»»

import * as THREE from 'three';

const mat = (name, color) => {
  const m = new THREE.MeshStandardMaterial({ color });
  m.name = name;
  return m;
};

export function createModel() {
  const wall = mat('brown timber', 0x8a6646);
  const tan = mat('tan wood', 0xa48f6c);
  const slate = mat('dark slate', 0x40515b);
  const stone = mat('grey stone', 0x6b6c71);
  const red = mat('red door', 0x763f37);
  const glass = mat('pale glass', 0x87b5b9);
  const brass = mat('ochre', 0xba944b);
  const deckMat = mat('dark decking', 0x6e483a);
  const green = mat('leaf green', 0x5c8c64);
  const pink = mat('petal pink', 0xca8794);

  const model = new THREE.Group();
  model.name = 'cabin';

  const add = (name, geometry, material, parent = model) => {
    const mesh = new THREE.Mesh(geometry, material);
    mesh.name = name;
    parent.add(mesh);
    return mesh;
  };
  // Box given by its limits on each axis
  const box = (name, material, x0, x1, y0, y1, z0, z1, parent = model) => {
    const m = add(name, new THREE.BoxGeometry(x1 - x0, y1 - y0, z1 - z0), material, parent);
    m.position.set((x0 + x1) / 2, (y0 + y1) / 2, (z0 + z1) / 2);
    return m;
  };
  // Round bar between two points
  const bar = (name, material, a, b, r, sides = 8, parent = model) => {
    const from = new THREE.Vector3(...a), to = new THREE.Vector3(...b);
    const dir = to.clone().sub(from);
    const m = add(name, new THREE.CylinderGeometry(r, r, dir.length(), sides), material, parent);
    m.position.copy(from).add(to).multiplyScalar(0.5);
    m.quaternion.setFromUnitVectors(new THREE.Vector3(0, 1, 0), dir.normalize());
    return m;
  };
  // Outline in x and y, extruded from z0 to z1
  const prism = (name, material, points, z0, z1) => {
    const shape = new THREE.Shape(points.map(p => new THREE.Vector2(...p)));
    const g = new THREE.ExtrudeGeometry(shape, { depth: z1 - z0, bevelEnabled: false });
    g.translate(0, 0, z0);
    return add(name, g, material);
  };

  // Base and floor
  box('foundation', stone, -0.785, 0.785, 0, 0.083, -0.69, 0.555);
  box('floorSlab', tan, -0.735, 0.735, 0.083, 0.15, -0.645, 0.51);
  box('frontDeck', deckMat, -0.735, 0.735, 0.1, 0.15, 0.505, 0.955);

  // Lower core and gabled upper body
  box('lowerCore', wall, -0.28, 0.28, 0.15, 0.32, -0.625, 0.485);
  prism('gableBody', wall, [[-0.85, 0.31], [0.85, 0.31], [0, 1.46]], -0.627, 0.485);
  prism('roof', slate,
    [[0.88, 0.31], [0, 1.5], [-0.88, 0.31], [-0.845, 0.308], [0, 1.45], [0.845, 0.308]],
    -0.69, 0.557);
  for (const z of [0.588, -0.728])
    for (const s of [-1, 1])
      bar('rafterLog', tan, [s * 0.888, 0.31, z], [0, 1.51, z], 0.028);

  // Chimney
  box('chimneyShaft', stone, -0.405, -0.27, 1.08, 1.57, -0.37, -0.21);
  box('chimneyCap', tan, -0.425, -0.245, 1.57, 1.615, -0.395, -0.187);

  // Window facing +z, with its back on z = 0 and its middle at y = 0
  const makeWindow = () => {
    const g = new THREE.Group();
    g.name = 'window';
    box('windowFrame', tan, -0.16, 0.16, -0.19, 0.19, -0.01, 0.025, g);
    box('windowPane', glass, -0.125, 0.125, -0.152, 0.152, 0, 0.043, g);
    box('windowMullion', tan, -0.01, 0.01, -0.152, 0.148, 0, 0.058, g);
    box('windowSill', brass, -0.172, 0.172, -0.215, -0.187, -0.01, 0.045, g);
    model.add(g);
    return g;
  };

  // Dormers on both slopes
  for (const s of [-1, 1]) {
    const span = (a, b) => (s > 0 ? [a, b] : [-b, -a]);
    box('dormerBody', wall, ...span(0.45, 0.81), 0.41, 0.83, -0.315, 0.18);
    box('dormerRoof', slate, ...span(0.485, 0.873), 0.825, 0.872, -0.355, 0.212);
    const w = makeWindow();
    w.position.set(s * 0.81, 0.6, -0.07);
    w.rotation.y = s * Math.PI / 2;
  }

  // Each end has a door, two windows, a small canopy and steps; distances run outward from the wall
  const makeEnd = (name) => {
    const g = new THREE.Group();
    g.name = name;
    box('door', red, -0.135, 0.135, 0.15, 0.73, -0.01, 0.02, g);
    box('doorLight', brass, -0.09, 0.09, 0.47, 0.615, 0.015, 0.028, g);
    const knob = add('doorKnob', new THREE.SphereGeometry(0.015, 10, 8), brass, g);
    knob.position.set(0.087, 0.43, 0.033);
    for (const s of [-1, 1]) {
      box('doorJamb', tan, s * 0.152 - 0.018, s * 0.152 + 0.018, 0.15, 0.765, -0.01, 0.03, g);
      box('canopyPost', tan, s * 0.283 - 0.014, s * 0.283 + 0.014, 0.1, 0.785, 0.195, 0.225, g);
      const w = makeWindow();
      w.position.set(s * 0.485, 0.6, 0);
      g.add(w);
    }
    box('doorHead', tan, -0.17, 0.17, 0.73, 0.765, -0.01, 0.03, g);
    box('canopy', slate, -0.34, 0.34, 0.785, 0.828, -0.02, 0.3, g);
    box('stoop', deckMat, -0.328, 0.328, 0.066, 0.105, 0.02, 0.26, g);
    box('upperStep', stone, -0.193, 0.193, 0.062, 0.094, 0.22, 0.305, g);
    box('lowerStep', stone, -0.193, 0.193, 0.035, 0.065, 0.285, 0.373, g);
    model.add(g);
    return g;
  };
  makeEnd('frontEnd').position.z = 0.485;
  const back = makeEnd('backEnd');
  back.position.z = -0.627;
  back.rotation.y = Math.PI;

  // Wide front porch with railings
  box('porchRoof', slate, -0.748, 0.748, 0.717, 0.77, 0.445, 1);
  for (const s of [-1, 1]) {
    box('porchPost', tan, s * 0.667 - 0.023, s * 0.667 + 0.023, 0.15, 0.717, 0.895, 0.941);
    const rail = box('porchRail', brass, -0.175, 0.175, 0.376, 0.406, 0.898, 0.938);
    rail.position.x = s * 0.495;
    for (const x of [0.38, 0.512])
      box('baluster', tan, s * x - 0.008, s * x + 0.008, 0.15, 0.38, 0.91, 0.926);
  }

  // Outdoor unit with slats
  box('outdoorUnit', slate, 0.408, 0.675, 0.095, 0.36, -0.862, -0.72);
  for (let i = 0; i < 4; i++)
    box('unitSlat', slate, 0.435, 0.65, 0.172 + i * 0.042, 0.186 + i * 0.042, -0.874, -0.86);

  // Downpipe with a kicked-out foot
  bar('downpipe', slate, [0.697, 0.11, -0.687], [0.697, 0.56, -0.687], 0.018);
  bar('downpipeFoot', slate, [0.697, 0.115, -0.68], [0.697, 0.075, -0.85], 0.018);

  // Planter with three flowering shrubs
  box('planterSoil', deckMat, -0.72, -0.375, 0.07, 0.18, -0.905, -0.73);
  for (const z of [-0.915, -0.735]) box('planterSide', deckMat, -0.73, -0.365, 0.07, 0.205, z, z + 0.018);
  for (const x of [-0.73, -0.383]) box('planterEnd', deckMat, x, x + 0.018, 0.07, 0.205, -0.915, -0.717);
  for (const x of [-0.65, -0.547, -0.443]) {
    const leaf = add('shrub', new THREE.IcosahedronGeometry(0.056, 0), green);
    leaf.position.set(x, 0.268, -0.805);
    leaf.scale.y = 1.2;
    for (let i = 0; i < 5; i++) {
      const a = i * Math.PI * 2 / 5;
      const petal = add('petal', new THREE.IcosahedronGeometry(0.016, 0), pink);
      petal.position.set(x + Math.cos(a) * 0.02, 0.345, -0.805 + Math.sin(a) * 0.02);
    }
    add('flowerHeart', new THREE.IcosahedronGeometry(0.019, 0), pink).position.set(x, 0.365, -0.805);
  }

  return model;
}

««

▶ _TASK BRIEF_
Would you print, exactly as written, every line above from the one holding "const model = new THREE.Group();" through the one holding "from z0 to z1", with both included and no other lines?

▶ _WRITTEN SOLUTION_
  const model = new THREE.Group();
  model.name = 'cabin';

  const add = (name, geometry, material, parent = model) => {
    const mesh = new THREE.Mesh(geometry, material);
    mesh.name = name;
    parent.add(mesh);
    return mesh;
  };
  // Box given by its limits on each axis
  const box = (name, material, x0, x1, y0, y1, z0, z1, parent = model) => {
    const m = add(name, new THREE.BoxGeometry(x1 - x0, y1 - y0, z1 - z0), material, parent);
    m.position.set((x0 + x1) / 2, (y0 + y1) / 2, (z0 + z1) / 2);
    return m;
  };
  // Round bar between two points
  const bar = (name, material, a, b, r, sides = 8, parent = model) => {
    const from = new THREE.Vector3(...a), to = new THREE.Vector3(...b);
    const dir = to.clone().sub(from);
    const m = add(name, new THREE.CylinderGeometry(r, r, dir.length(), sides), material, parent);
    m.position.copy(from).add(to).multiplyScalar(0.5);
    m.quaternion.setFromUnitVectors(new THREE.Vector3(0, 1, 0), dir.normalize());
    return m;
  };
  // Outline in x and y, extruded from z0 to z1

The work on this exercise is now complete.